In her article, “Reflections on Little Rock,” Hannah Arendt criticized the central focus of children and schools in the political strategy of Black Americans for equality. For this reason, her 1957 article was not published until 1959, two years after nine Black teenagers volunteered to integrate into the all-white Central High School in Little Rock, Arkansas. Arendt allowed the original version to be published, because, as she writes, she hoped it “might help to break the dangerous routine in which the discussion of these issues is being held from both sides” (45). Unfortunately, the discussion surrounding these reflections would resemble that of her 1963 report on Adolf Eichmann; instead of opening up a wider discussion about Black political strategy, the focus became Arendt herself and whether or not she was racist. More than 60 years later, the United States is still grappling with racist ideas, those who disseminate them, and the systems that perpetuate them. Plus, Arendt’s ideas on racism and antisemitism are still seen as highly prejudicial. Only recently, in the Trump era, has Arendt been widely revisited in a search for insights into combatting authoritarianism and preventing further iterations of totalitarianism. Although there are clearly instances where her commentary is highly problematic (towards Jews as well as Blacks), this talk will suggest that her concepts and distinctions might still prompt productive discussion of the issues surrounding of race, race-thinking, and racism, if only to show us how to learn from her mistakes.

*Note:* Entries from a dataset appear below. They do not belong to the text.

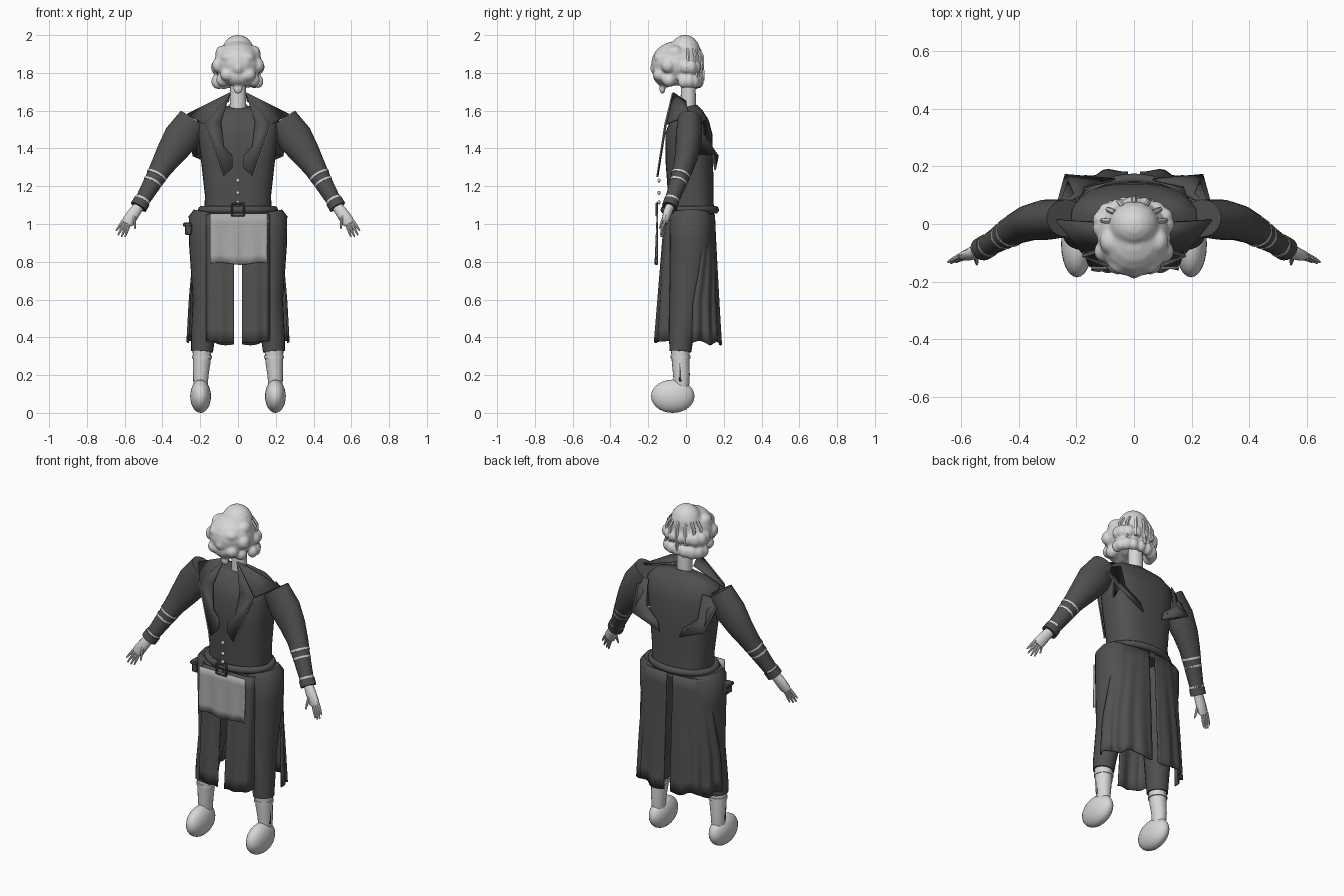
import bpy, bmesh, math, random
from mathutils import Vector, Matrix

if "Cube" in bpy.data.objects:
    bpy.data.objects.remove(bpy.data.objects["Cube"])
random.seed(4)


def material(name, v):
    m = bpy.data.materials.new(name)
    m.use_nodes = True
    m.diffuse_color = (v, v, v, 1)
    m.node_tree.nodes["Principled BSDF"].inputs["Base Color"].default_value = (v, v, v, 1)
    return m


PALE = material("pale grey", 0.68)
APRON = material("mid grey", 0.4)
DARK = material("charcoal cloth", 0.08)


def finish(name, bm, mat, thick=0, angle=40):
    bmesh.ops.recalc_face_normals(bm, faces=bm.faces)
    me = bpy.data.meshes.new(name)
    bm.to_mesh(me)
    bm.free()
    me.materials.append(mat)
    ob = bpy.data.objects.new(name, me)
    bpy.context.collection.objects.link(ob)
    bpy.ops.object.select_all(action="DESELECT")
    ob.select_set(True)
    bpy.context.view_layer.objects.active = ob
    bpy.ops.object.shade_smooth_by_angle(angle=math.radians(angle))
    if thick:
        mod = ob.modifiers.new("thickness", "SOLIDIFY")
        mod.thickness = thick
        mod.offset = 0
    return ob


def add_tube(bm, pts, s=1, n=20, power=1):
    """Loft ellipses (x, y, z, half width, half depth) along a path."""
    cs = [Vector((s * p[0], p[1], p[2])) for p in pts]
    rings = []
    for i, p in enumerate(pts):
        t = (cs[min(i + 1, len(cs) - 1)] - cs[max(i - 1, 0)]).normalized()
        u = Vector((0, 1, 0)).cross(t).normalized()
        v = t.cross(u)
        ring = []
        for k in range(n):
            a = math.tau * k / n
            c, d = math.cos(a), math.sin(a)
            c = math.copysign(abs(c) ** power, c)
            d = math.copysign(abs(d) ** power, d)
            ring.append(bm.verts.new(cs[i] + u * p[3] * c + v * p[4] * d))
        rings.append(ring)
    for a, b in zip(rings, rings[1:]):
        for k in range(n):
            bm.faces.new((a[k], a[(k + 1) % n], b[(k + 1) % n], b[k]))
    bm.faces.new(rings[0])
    bm.faces.new(rings[-1])


def tube(name, pts, mat, **kw):
    bm = bmesh.new()
    add_tube(bm, pts, **kw)
    return finish(name, bm, mat)


def blobs(name, items, mat, seg=16):
    """Several ellipsoids (centre, radii) in one mesh."""
    bm = bmesh.new()
    for c, r in items:
        bmesh.ops.create_uvsphere(bm, u_segments=seg, v_segments=seg // 2 + 2, radius=1,
                                  matrix=Matrix.Translation(c) @ Matrix.Diagonal((*r, 1)))
    return finish(name, bm, mat, angle=60)


def plate(name, pts, s, mat):
    bm = bmesh.new()
    bm.faces.new([bm.verts.new((s * x, y, z)) for x, y, z in pts])
    return finish(name, bm, mat, thick=0.008)


def cloth(name, func, cols, rows, mat):
    """Open sheet from a function of (across, down), both 0 to 1."""
    bm = bmesh.new()
    g = [[bm.verts.new(func(i / cols, j / rows)) for i in range(cols + 1)] for j in range(rows + 1)]
    for j in range(rows):
        for i in range(cols):
            bm.faces.new((g[j][i], g[j][i + 1], g[j + 1][i + 1], g[j + 1][i]))
    return finish(name, bm, mat, thick=0.007, angle=50)


def box(name, c, size, mat):
    bm = bmesh.new()
    bmesh.ops.create_cube(bm, size=1, matrix=Matrix.Translation(c) @ Matrix.Diagonal((*size, 1)))
    bmesh.ops.bevel(bm, geom=bm.edges[:], offset=0.004, segments=1, affect="EDGES")
    return finish(name, bm, mat)


def wire(name, pts, r, s, mat):
    bm = bmesh.new()
    add_tube(bm, [(*p, r, r) for p in pts], s=s, n=6)
    return finish(name, bm, mat)


# Head, face and curls fused into one lumpy surface
lumps = [((0, -0.05, 1.85), (0.128, 0.135, 0.118)), ((0, -0.005, 1.9), (0.09, 0.085, 0.102)),
         ((0, -0.1, 1.785), (0.088, 0.075, 0.06)), ((0, -0.168, 1.825), (0.026, 0.022, 0.03)),
         ((0, -0.125, 1.715), (0.026, 0.016, 0.028))]
for s in (1, -1):
    lumps += [((s * 0.055, -0.14, 1.79), (0.04, 0.036, 0.035)),
              ((s * 0.045, -0.135, 1.88), (0.045, 0.038, 0.032)),
              ((s * 0.08, -0.09, 1.762), (0.036, 0.036, 0.036)),
              ((s * 0.105, -0.095, 1.84), (0.034, 0.038, 0.04)),
              ((s * 0.085, -0.06, 1.905), (0.035, 0.045, 0.04))]
for row, z in enumerate((1.755, 1.83)):
    for k in range(9):
        a = math.radians(-12 + 204 * (k + 0.4 * row) / 8.4)
        r = random.uniform(0.028, 0.036)
        x = 0.108 + 0.004 * row
        lumps.append(((x * math.cos(a), 0.068 * math.sin(a), z), (r, r, r * 1.2)))
head = blobs("head_and_curls", lumps, PALE)
fuse = head.modifiers.new("fuse", "REMESH")
fuse.mode = "VOXEL"
fuse.voxel_size = 0.007
fuse.use_smooth_shade = True
soften = head.modifiers.new("soften", "SMOOTH")
soften.factor = 0.5
soften.iterations = 7
for k in range(7):
    a = math.radians(8 + 164 * k / 6)
    x, y = 0.108 * math.cos(a), 0.086 * math.sin(a)
    wire("hair_strand", [(x * 0.75, y * 0.8, 1.925), (x, y, 1.89), (x * 1.04, y * 1.04, 1.8 - 0.04 * (k % 2))],
         0.01, 1, PALE)
tube("neck", [(0, 0.012, 1.59, 0.045, 0.042), (0, 0.012, 1.76, 0.04, 0.038)], PALE)

# Coat body
tube("coat_body", [(0, 0.03, 1.02, 0.18, 0.12), (0, 0.025, 1.15, 0.175, 0.12),
                   (0, 0.018, 1.33, 0.195, 0.126), (0, 0.015, 1.48, 0.213, 0.124),
                   (0, 0.02, 1.555, 0.218, 0.1), (0, 0.02, 1.6, 0.17, 0.066),
                   (0, 0.015, 1.622, 0.05, 0.045)], DARK, n=32, power=0.76)
blobs("buttons", [((0, -0.143, z), (0.011, 0.008, 0.011)) for z in (1.23, 1.165, 1.115)], PALE, 8)

# Belt and buckle
bm = bmesh.new()
ring = [[bm.verts.new(((0.192 + 0.02 * math.cos(b)) * math.cos(a),
                       0.02 + (0.137 + 0.018 * math.cos(b)) * math.sin(a),
                       1.075 + 0.02 * math.sin(b)))
         for b in (math.tau * j / 10 for j in range(10))] for a in (math.tau * i / 40 for i in range(40))]
for i in range(40):
    for j in range(10):
        m, q = (i + 1) % 40, (j + 1) % 10
        bm.faces.new((ring[i][j], ring[m][j], ring[m][q], ring[i][q]))
finish("belt", bm, DARK)
for z in (1.045, 1.107):
    box("buckle_bar", (0, -0.155, z), (0.074, 0.014, 0.012), DARK)
for x in (-0.032, 0.032):
    box("buckle_side", (x, -0.155, 1.076), (0.012, 0.014, 0.065), DARK)

# Apron and hip pouch
cloth("apron", lambda u, v: (-0.148 + 0.303 * u,
                             -0.152 - 0.006 * v - 0.005 * v * math.sin(u * 19),
                             1.055 - 0.265 * v + 0.006 * v * math.sin(u * 9)), 24, 6, APRON)
box("hip_pouch", (-0.262, -0.01, 0.97), (0.035, 0.055, 0.055), DARK)
box("pouch_flap", (-0.268, -0.01, 0.997), (0.045, 0.06, 0.02), DARK)

for s, side in ((1, "left_"), (-1, "right_")):
    # Collar, lapel with trim, and hanging shoulder flap
    plate(side + "collar", [(0.04, -0.065, 1.695), (0.05, 0.0, 1.65), (0.27, 0.015, 1.58),
                            (0.18, -0.1, 1.53)], s, DARK)
    plate(side + "lapel", [(0.04, -0.068, 1.695), (0.178, -0.105, 1.53), (0.08, -0.15, 1.25),
                           (0.028, -0.142, 1.3), (0.03, -0.135, 1.36), (0.075, -0.128, 1.41),
                           (0.09, -0.108, 1.54)], s, DARK)
    wire(side + "lapel_trim", [(0.042, -0.072, 1.693), (0.178, -0.112, 1.53), (0.08, -0.155, 1.25)],
         0.003, s, PALE)
    plate(side + "shoulder_flap", [(0.18, 0.1, 1.55), (0.27, 0.06, 1.52), (0.24, 0.17, 1.36),
                                   (0.065, 0.155, 1.285), (0.085, 0.148, 1.34), (0.17, 0.13, 1.41)], s, DARK)
    plate(side + "armhole_panel", [(0.19, 0.05, 1.55), (0.265, 0.06, 1.52), (0.238, 0.165, 1.365),
                                   (0.19, 0.05, 1.37)], s, DARK)

    # Sleeve, stripes and cuff
    tube(side + "sleeve", [(0.235, 0.02, 1.553, 0.082, 0.065), (0.302, 0.015, 1.455, 0.094, 0.07),
                           (0.36, 0.005, 1.37, 0.077, 0.062), (0.407, -0.015, 1.297, 0.06, 0.054),
                           (0.445, -0.038, 1.23, 0.05, 0.047), (0.515, -0.08, 1.11, 0.038, 0.036)],
         DARK, s=s, n=24)
    for x, y, z, r in ((0.428, -0.028, 1.262, 0.056), (0.449, -0.04, 1.226, 0.051),
                       (0.503, -0.073, 1.133, 0.042)):
        tube(side + "sleeve_stripe", [(x, y, z, r, r - 0.003),
                                      (x + 0.005, y - 0.003, z - 0.009, r - 0.001, r - 0.004)], PALE, s=s)
    tube(side + "cuff", [(0.508, -0.076, 1.122, 0.045, 0.042), (0.527, -0.087, 1.09, 0.046, 0.041)],
         DARK, s=s)

    # Hand
    bm = bmesh.new()
    add_tube(bm, [(0.52, -0.082, 1.1, 0.027, 0.024), (0.55, -0.098, 1.06, 0.032, 0.024),
                  (0.58, -0.11, 1.015, 0.034, 0.018), (0.588, -0.113, 1.0, 0.026, 0.013)], s=s, n=12)
    for bx, by, bz, tx, ty, tz in ((0.605, -0.11, 1.02, 0.645, -0.132, 0.965),
                                   (0.597, -0.112, 1.01, 0.635, -0.135, 0.942),
                                   (0.585, -0.112, 1.005, 0.617, -0.132, 0.932),
                                   (0.573, -0.11, 1.005, 0.598, -0.125, 0.932),
                                   (0.55, -0.112, 1.05, 0.545, -0.14, 0.975)):
        add_tube(bm, [(bx, by, bz, 0.009, 0.009), ((bx + tx) / 2, (by + ty) / 2, (bz + tz) / 2, 0.008, 0.008),
                      (tx, ty, tz, 0.004, 0.004)], s=s, n=8)
    finish(side + "hand", bm, PALE)

    # Trouser leg, boot and foot
    tube(side + "trouser_leg", [(0.15, 0.025, 1.06, 0.085, 0.095), (0.155, 0.025, 1.035, 0.106, 0.112),
                                (0.16, 0.025, 0.9, 0.1, 0.11), (0.165, 0.0, 0.6, 0.074, 0.088),
                                (0.185, -0.025, 0.4, 0.063, 0.065), (0.19, -0.03, 0.325, 0.058, 0.058)],
         DARK, s=s, n=24)
    tube(side + "boot", [(0.19, -0.03, 0.34, 0.05, 0.05), (0.192, -0.028, 0.27, 0.047, 0.047),
                         (0.197, -0.024, 0.2, 0.041, 0.044), (0.197, -0.024, 0.13, 0.036, 0.04)], PALE, s=s)
    tube(side + "boot_band", [(0.19, -0.028, 0.305, 0.053, 0.053), (0.19, -0.028, 0.288, 0.053, 0.053)],
         PALE, s=s)
    box(side + "boot_strap", (s * 0.232, -0.03, 0.22), (0.012, 0.014, 0.11), DARK)
    blobs(side + "foot", [((s * 0.198, -0.07, 0.088), (0.055, 0.115, 0.088))], PALE, 24)

    # Coat skirt: pleated back tail and a front panel that returns at its outer edge
    def tail(u, v):
        start = 30 - 26 * min(1, v * 1.5)
        a = math.radians(start + (88 - start) * u)
        pleat = 1 + 0.035 * v * math.sin(u * 24)
        rx, ry = 0.235 + 0.028 * v, 0.118 + 0.06 * v
        c, d = abs(math.cos(a)) ** 0.75, math.sin(a) ** 0.75
        y = 0.032 - 0.025 * v + ry * d * pleat
        return (s * max(0.02, rx * c * pleat), y, 1.05 - 0.68 * v + 0.012 * v * math.sin(u * 12))
    cloth(side + "coat_tail", tail, 36, 10, DARK)

    def front(u, v):
        return (s * (0.022 + 0.145 * math.sin(u * 1.5)),
                -0.112 - 0.05 * v + (0.03 + 0.04 * v) * u ** 4 + 0.006 * v * math.sin(u * 14),
                1.05 - 0.68 * v + 0.01 * v * u)
    cloth(side + "coat_front_panel", front, 20, 10, DARK)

May 10, 2021 6.45 pm (CET) /12:45 pm (CST)
Online- Please, register by sending an email to firstname.lastname@example.org